Berlin, as well as St. Petersburg, for many years has possessed great advantages for the devotee of music and to that city went Prof. Ernestinoff. At that time some New York gentlemen were in Berlin seeking a thoroughly competent man to take charge of the German opera for a complete tour of the United States. They meet Mr. Ernestinoff, and being pleased with his extraordinary musical accomplishments, as well as with him as a gentleman, they contracted with him that he should take charge of the opera. For this purpose, accordingly, in 1872, he crossed the Atlantic and for three years thereafter traveled throughout the United States with this company, making his home in New York city. In 1876 he was married to Miss Amelia Kinklin, a native of New York city. They have two children, Antoinette and Helen.
Entering into an agreement to take charge of the St. Louis orchestra in 1876, he accordingly located in that city. At the time that he had charge of this work he was also leader of two musical societies, the Germania and the Arion. Remaining in St. Louis until 1881, he was at that time engaged by the Indianapolis Maennerchor to come to Indianapolis. He was connected with that society for two years thereafter. The Lyra society was next placed under his charge. Later he accepted the leadership of the Meridian Street church quartette. For three years he successfully conducted this. He served twice as assistant conductor of the May festival. At the formation of that musical organization which has had no superior in Indianapolis, the Music Verein, the directorship was offered to him and he accepted the same. During the two seasons of its existence its concerts by a chorus of one hundred and twenty voices and orchestra of fifty-two musicians, have made it a very important factor in the musical life and development of the city.
For some time Prof. Ernestinoff has devoted most of his time to teaching. His orchestra is one of the finest in the city. His quartette also soon became very well known for the excellent music which it produced. The entertainments given by in the various opera houses of the city have been largely attended, evidencing the hearty appreciation felt for it by those who are fond of good music.
As a teacher Prof. Ernestinoff has been a pronounced success.
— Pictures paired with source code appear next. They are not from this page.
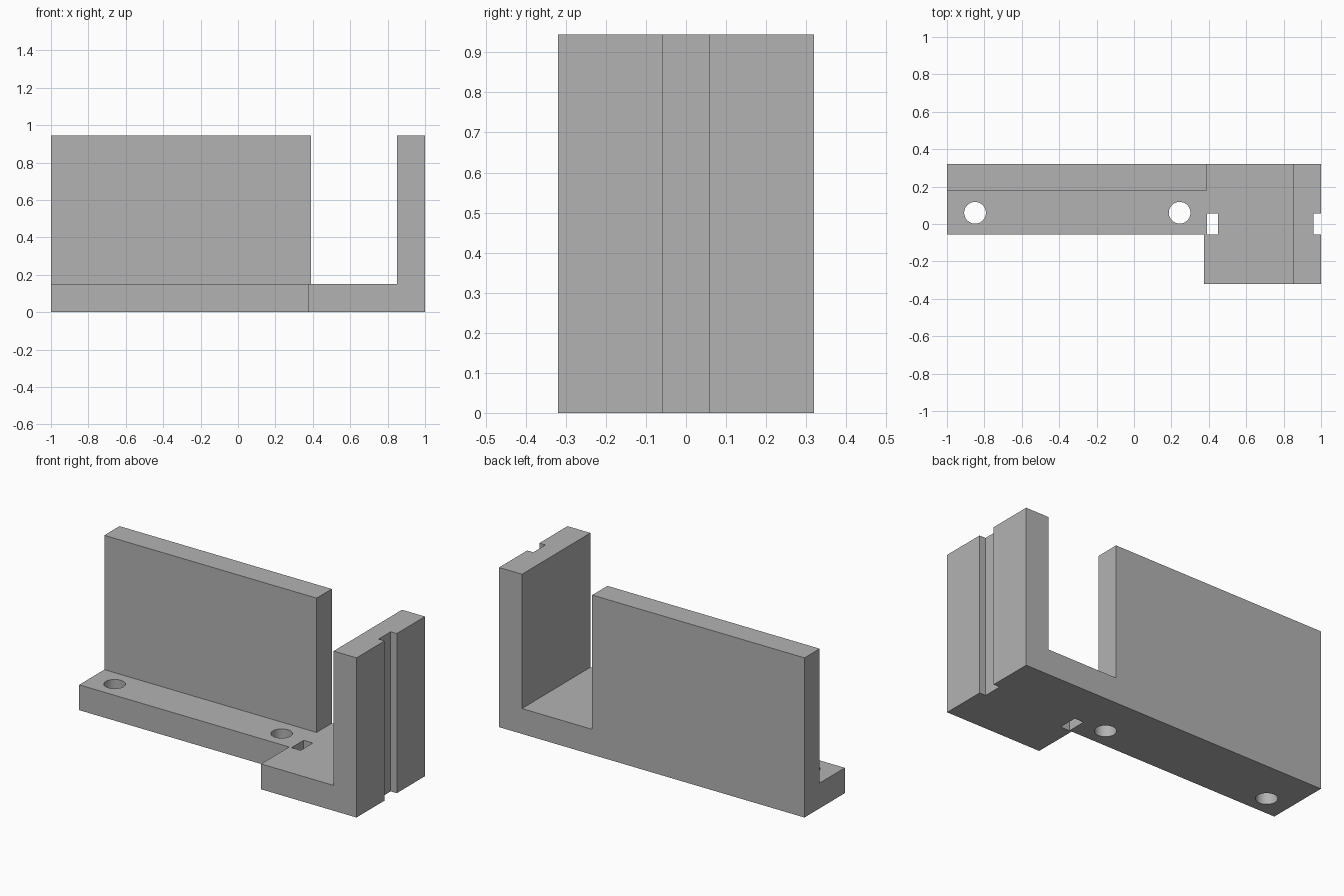
import bpy
import bmesh
import math

if "Cube" in bpy.data.objects:
    bpy.data.objects.remove(bpy.data.objects["Cube"], do_unlink=True)

grey = bpy.data.materials.new("plain grey")
grey.use_nodes = True
colour = (0.45, 0.45, 0.45, 1)
grey.diffuse_color = colour
grey.node_tree.nodes["Principled BSDF"].inputs["Base Color"].default_value = colour

BASE_TOP, TOP = 0.15, 0.945
BACK = 0.32
NOTCH_Y = 0.057


def prism(name, outline, z0, z1):
    """Upright solid with the given plan outline."""
    bm = bmesh.new()
    face = bm.faces.new([bm.verts.new((x, y, z0)) for x, y in outline])
    grown = bmesh.ops.extrude_face_region(bm, geom=[face])["geom"]
    verts = [g for g in grown if isinstance(g, bmesh.types.BMVert)]
    bmesh.ops.translate(bm, verts=verts, vec=(0, 0, z1 - z0))
    bmesh.ops.recalc_face_normals(bm, faces=bm.faces)
    mesh = bpy.data.meshes.new(name)
    bm.to_mesh(mesh)
    bm.free()
    mesh.materials.append(grey)
    obj = bpy.data.objects.new(name, mesh)
    bpy.context.collection.objects.link(obj)
    return obj


def box(name, x0, x1, y0, y1, z0, z1):
    return prism(name, [(x0, y0), (x1, y0), (x1, y1), (x0, y1)], z0, z1)


def circle(cx, cy, r, n=48):
    return [(cx + r * math.cos(math.tau * i / n), cy + r * math.sin(math.tau * i / n))
            for i in range(n)]


def combine(target, tool, operation):
    """Apply a boolean and discard the tool."""
    tool.hide_render = True
    mod = target.modifiers.new(operation.lower(), 'BOOLEAN')
    mod.operation = operation
    mod.solver = 'EXACT'
    mod.object = tool
    bpy.context.view_layer.objects.active = target
    bpy.ops.object.modifier_apply(modifier=mod.name)
    bpy.data.objects.remove(tool, do_unlink=True)


# Stepped base plate
bracket = prism("bracket", [(-1, -NOTCH_Y), (0.375, -NOTCH_Y), (0.375, -BACK),
                            (1, -BACK), (1, BACK), (-1, BACK)], 0, BASE_TOP)

# Long back wall and end post, rooted in the base
combine(bracket, box("back_wall", -1, 0.39, 0.178, BACK, 0, TOP), 'UNION')
combine(bracket, box("end_post", 0.85, 1, -BACK, BACK, 0, TOP), 'UNION')

# Screw holes
for x in (-0.85, 0.244):
    combine(bracket, prism("screw_hole", circle(x, 0.06, 0.058), -0.1, 0.3), 'DIFFERENCE')

# Slot in the base and groove down the outer side of the post
combine(bracket, box("slot", 0.39, 0.45, -NOTCH_Y, NOTCH_Y, -0.1, 0.3), 'DIFFERENCE')
combine(bracket, box("groove", 0.96, 1.1, -NOTCH_Y, NOTCH_Y, -0.1, 1.1), 'DIFFERENCE')

# Merge flush faces and smooth only the hole walls
bm = bmesh.new()
bm.from_mesh(bracket.data)
bmesh.ops.remove_doubles(bm, verts=bm.verts, dist=0.0001)
bmesh.ops.dissolve_limit(bm, angle_limit=0.01, verts=bm.verts, edges=bm.edges)
bm.to_mesh(bracket.data)
bm.free()
bpy.ops.object.select_all(action='DESELECT')
bracket.select_set(True)
bpy.context.view_layer.objects.active = bracket
bpy.ops.object.shade_smooth_by_angle(angle=math.radians(30))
His methods have been received by a most hearty appreciation. Many musicians of high abilities have united in pronouncing him the best teacher of music in the state. Quite a number of the most successful teachers scattered throughout various parts of the country have been his pupils, and all who have studied under him speak in the highest terms of his musical knowledge and ability and of his capacity to successfully c ultivate in others the musical talent they may possess. He is regarded by his pupils with a respect akin to devotion.
The Russians are credited with being naturally the finest linguists in the world and Prof. Ernestinoff speaks French, Italian and the language of his adopted country with remarkable fluency, besides remembering well the language of his native country.
Men of progress, Indiana : a selected list of biographical sketches and portraits of the leaders in business, professional and official life : together with brief notes on the history and character of Indiana Indianapolis: Indianapolis Sentinel Co., 1899, pg. 507-8